UCL Institute for Global Prosperity


A New Measure of Prosperity

10 March 2021

The Institute for Global Prosperity calls for a new measure of prosperity as the focal point of ‘levelling up’ and post-Covid planning which the Budget 2021 failed to do, by instead placing jobs at the top of the recovery.

Women talking in East London

For far too long, policy-makers have resorted to GDP, economic growth and productivity as the measures of success for the UK economy. However, rising structural inequalities, in-work poverty and job precariousness challenge the notion that economic growth should be the measure of a good and prosperous life. The Institute for Global Prosperity (IGP) would like to refocus the attention on what supports prosperity and what makes life worth living.

Through its research in East London, Lebanon, Kenya, Tanzania, and Cuba, the IGP has uniquely developed and created citizen-led prosperity indices that identify these factors, with our studies finding that prosperity is much more than economic growth. More specifically, the foundation for a prosperous life from our East London study are: a good quality of life, secure livelihoods, access to key public services, good quality and genuinely affordable homes and a sense of inclusion and belonging in the economic and social life of a city. Prosperity is also about having: clean air, water and adequate nutrition, access to education, a role and a voice in society, rights and freedoms to shape the choices and decisions that affect people’s lives. The outcome of our research is a new Prosperity Index (PI) that measures what really influences prosperity for local communities.

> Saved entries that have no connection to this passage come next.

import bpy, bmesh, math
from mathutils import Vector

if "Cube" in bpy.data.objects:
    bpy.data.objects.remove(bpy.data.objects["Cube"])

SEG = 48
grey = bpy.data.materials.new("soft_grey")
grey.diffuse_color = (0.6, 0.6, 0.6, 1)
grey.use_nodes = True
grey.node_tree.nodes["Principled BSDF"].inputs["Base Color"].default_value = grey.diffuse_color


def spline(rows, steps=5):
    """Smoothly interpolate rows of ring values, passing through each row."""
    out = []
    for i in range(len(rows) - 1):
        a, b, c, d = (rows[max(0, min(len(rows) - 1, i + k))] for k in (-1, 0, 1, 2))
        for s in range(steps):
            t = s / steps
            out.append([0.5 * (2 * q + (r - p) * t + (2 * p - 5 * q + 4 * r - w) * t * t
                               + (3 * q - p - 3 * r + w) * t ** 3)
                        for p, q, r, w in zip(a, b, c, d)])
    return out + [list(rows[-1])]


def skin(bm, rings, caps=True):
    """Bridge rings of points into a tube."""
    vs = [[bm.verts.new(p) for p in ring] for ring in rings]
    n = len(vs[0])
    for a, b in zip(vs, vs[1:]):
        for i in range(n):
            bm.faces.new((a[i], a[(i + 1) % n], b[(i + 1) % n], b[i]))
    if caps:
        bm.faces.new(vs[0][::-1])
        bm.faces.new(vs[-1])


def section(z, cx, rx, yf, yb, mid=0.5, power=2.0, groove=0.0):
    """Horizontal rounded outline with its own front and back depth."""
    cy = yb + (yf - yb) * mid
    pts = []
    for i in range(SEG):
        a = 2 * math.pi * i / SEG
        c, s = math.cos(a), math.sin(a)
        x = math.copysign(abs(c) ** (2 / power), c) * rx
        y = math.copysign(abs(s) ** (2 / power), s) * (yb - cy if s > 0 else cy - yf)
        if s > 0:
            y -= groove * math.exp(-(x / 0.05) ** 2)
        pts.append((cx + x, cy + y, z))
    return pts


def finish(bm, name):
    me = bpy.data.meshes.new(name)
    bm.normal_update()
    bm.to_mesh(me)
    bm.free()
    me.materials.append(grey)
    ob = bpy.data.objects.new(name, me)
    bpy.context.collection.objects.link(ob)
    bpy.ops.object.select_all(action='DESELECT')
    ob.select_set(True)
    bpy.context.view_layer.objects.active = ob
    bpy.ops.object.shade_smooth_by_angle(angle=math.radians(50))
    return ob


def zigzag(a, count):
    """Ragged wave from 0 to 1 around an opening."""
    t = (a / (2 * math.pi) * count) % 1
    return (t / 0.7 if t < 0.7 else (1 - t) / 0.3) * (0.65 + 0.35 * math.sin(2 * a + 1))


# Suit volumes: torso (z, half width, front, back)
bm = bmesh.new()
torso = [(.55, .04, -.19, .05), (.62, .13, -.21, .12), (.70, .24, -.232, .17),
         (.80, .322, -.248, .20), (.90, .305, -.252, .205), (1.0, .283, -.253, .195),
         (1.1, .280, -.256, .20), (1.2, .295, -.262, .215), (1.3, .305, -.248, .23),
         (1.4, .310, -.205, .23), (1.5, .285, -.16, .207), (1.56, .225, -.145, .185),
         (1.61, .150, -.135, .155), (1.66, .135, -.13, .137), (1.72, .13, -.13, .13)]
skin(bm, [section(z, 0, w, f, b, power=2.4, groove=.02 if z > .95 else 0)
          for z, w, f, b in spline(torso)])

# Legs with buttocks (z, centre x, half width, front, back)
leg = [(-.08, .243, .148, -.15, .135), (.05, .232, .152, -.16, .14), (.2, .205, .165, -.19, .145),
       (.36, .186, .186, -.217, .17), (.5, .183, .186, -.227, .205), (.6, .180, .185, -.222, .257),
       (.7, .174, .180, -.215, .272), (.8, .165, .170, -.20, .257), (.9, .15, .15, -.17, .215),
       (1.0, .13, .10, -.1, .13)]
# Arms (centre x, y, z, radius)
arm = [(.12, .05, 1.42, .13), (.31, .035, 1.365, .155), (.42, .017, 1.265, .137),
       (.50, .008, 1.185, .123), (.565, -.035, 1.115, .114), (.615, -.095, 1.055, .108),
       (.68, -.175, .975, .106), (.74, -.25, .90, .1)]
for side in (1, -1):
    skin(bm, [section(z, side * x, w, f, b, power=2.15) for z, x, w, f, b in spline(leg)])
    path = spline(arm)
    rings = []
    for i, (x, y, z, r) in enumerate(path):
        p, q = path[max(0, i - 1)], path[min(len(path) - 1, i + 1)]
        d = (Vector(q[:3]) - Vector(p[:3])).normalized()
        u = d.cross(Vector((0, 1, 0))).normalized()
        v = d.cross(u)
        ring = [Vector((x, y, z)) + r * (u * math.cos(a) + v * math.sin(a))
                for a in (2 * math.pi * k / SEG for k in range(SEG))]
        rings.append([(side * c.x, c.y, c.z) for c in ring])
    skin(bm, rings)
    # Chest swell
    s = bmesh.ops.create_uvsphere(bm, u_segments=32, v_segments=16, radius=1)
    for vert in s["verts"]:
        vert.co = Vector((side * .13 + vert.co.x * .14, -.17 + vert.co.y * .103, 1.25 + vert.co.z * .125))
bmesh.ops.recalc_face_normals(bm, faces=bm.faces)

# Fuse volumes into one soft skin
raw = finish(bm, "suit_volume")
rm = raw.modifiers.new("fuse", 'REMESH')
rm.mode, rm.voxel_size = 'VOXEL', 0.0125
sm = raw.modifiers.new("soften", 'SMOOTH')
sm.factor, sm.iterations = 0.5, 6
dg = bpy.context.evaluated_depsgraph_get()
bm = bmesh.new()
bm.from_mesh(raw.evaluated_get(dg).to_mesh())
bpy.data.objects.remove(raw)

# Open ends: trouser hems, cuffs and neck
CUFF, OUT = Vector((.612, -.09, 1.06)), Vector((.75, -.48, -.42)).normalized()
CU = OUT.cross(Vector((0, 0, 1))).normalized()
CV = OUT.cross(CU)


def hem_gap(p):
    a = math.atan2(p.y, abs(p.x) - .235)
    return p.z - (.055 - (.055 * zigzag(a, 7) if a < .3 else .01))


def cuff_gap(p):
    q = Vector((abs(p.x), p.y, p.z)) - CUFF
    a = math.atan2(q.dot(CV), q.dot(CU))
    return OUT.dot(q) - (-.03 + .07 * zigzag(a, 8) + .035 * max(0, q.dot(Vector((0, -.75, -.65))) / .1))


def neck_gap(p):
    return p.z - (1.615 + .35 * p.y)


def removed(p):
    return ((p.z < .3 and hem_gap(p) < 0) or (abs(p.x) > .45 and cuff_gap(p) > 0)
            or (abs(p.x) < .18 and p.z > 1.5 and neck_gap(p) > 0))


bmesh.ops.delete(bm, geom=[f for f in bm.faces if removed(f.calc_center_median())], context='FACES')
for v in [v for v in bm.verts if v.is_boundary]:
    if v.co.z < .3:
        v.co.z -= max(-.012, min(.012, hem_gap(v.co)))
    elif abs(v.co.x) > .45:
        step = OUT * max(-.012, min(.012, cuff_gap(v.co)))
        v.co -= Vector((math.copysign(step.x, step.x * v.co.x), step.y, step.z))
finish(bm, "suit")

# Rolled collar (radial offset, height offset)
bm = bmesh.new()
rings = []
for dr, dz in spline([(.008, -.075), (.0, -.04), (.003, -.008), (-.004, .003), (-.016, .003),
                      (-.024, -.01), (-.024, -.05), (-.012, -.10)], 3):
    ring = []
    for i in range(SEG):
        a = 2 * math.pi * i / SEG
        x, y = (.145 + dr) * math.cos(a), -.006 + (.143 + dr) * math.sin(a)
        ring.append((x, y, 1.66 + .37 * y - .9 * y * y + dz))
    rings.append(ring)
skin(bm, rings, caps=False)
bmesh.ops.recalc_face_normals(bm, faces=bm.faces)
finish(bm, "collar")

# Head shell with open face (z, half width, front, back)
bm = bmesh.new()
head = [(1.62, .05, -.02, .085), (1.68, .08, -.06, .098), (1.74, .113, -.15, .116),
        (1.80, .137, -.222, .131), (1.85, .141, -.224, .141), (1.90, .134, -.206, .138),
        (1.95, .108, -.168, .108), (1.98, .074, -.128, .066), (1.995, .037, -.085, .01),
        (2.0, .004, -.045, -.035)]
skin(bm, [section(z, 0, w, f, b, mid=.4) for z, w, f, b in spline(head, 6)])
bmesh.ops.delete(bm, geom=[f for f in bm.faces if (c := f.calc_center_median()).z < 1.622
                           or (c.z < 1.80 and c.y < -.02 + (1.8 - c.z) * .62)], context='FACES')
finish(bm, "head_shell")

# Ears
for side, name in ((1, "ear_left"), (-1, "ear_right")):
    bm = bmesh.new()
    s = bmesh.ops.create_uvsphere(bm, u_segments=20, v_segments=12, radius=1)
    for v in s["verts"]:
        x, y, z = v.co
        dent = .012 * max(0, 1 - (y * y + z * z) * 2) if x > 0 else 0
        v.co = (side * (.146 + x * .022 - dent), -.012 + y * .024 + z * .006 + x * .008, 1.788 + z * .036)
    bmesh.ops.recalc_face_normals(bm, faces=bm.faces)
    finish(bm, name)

The PI is a new way to map out pathways and policies but also crucially informs us of the challenges that people face, with livelihood security being the current number one challenge and a critical determinant of prosperity for local communities. Secure livelihoods are much broader than income or wealth, it is a combination of the above factors that lead to a prosperous life, interconnecting in complex ways and intersecting across dimensions such as class, race, and identity. These interactions have been successively ignored in wider policy-making frameworks, the IGP is calling for a rethink to address this ‘democratic deficit’ by bringing people into policy-making to reflect the lived experiences of people and local communities.

Generally, most indicators and metrics are decided by experts in government, universities, or business, and assumed to be relevant to communities everywhere. The PI is unique in this regard, as it is based on extensive research carried out by Citizen Scientists, which involves training local residents living and working in their respective communities to work as social researchers. Local perspectives are important to ascertain the subjective meaning of prosperity which is also about the individual and collective ideas and aspirations that people have for the future, as well as the everyday conditions that shape quality of life, which are heavily influenced by, environmental and economic conditions, social and cultural values, policy frameworks and historical legacies.

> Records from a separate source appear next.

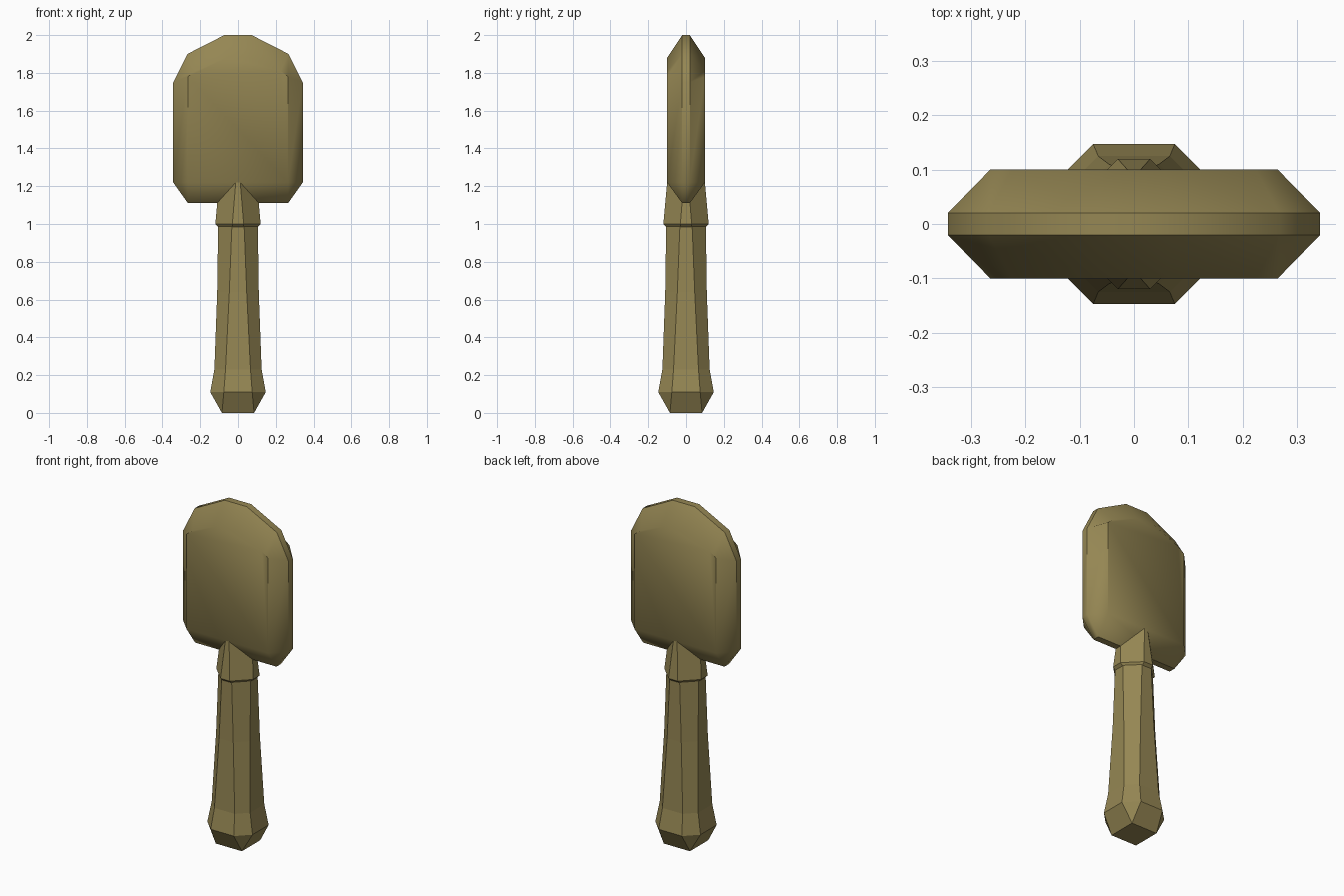
import bpy, bmesh, math

if "Cube" in bpy.data.objects:
    bpy.data.objects.remove(bpy.data.objects["Cube"])

olive = bpy.data.materials.new("olive_bronze")
olive.diffuse_color = (0.30, 0.24, 0.087, 1)
olive.use_nodes = True
olive.node_tree.nodes["Principled BSDF"].inputs["Base Color"].default_value = olive.diffuse_color


def loft(name, rings, smooth_angle=None):
    """Skin a stack of equal-length point rings and cap both ends."""
    bm = bmesh.new()
    loops = [[bm.verts.new(p) for p in ring] for ring in rings]
    n = len(loops[0])
    for lo, hi in zip(loops, loops[1:]):
        for i in range(n):
            j = (i + 1) % n
            bm.faces.new((lo[i], lo[j], hi[j], hi[i]))
    bm.faces.new(loops[0][::-1])
    bm.faces.new(loops[-1])
    bmesh.ops.remove_doubles(bm, verts=bm.verts, dist=0.0005)
    bmesh.ops.recalc_face_normals(bm, faces=bm.faces)
    mesh = bpy.data.meshes.new(name)
    bm.to_mesh(mesh)
    bm.free()
    mesh.materials.append(olive)
    obj = bpy.data.objects.new(name, mesh)
    bpy.context.collection.objects.link(obj)
    if smooth_angle:
        bpy.ops.object.select_all(action='DESELECT')
        obj.select_set(True)
        bpy.context.view_layer.objects.active = obj
        bpy.ops.object.shade_smooth_by_angle(angle=math.radians(smooth_angle))
    return obj


def octagon(a, b, z):
    """Square of half-width a whose flats have half-length b."""
    return [(x, y, z) for x, y in ((b, -a), (a, -b), (a, b), (b, a),
                                   (-b, a), (-a, b), (-a, -b), (-b, -a))]


def mirrored(half, y):
    """Full outline in the xz plane from its right half."""
    return [(x, y, z) for x, z in half] + [(-x, y, z) for x, z in half[::-1]]


# Handle: square foot, flared pommel, tapering grip
loft("handle", [octagon(0.085, 0.085, 0), octagon(0.147, 0.075, 0.11),
                octagon(0.125, 0.066, 0.23), octagon(0.11, 0.046, 0.64),
                octagon(0.105, 0.032, 1.0)])

# Collar: short step, then taper into the blade
loft("collar", [octagon(0.105, 0.03, 0.985), octagon(0.12, 0.03, 1.0),
                octagon(0.1, 0.012, 1.22)])

# Blade: bevelled slab, narrow rim and wide flat faces
rim = [(0.265, 1.11), (0.343, 1.22), (0.343, 1.75), (0.268, 1.90), (0.072, 2.0)]
flat = [(0.265, 1.22), (0.265, 1.22), (0.265, 1.78), (0.225, 1.81), (0.06, 1.88)]
loft("blade", [mirrored(flat, -0.1), mirrored(rim, -0.02),
               mirrored(rim, 0.02), mirrored(flat, 0.1)], smooth_angle=40)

The IGP believes fundamentally that citizens and communities should be at the centre of efforts to reimagine prosperity, to co-produce evidence to design pathways to inclusive and shared prosperity. Expanding citizen-led prosperity indices across the UK would be the first step to achieving this.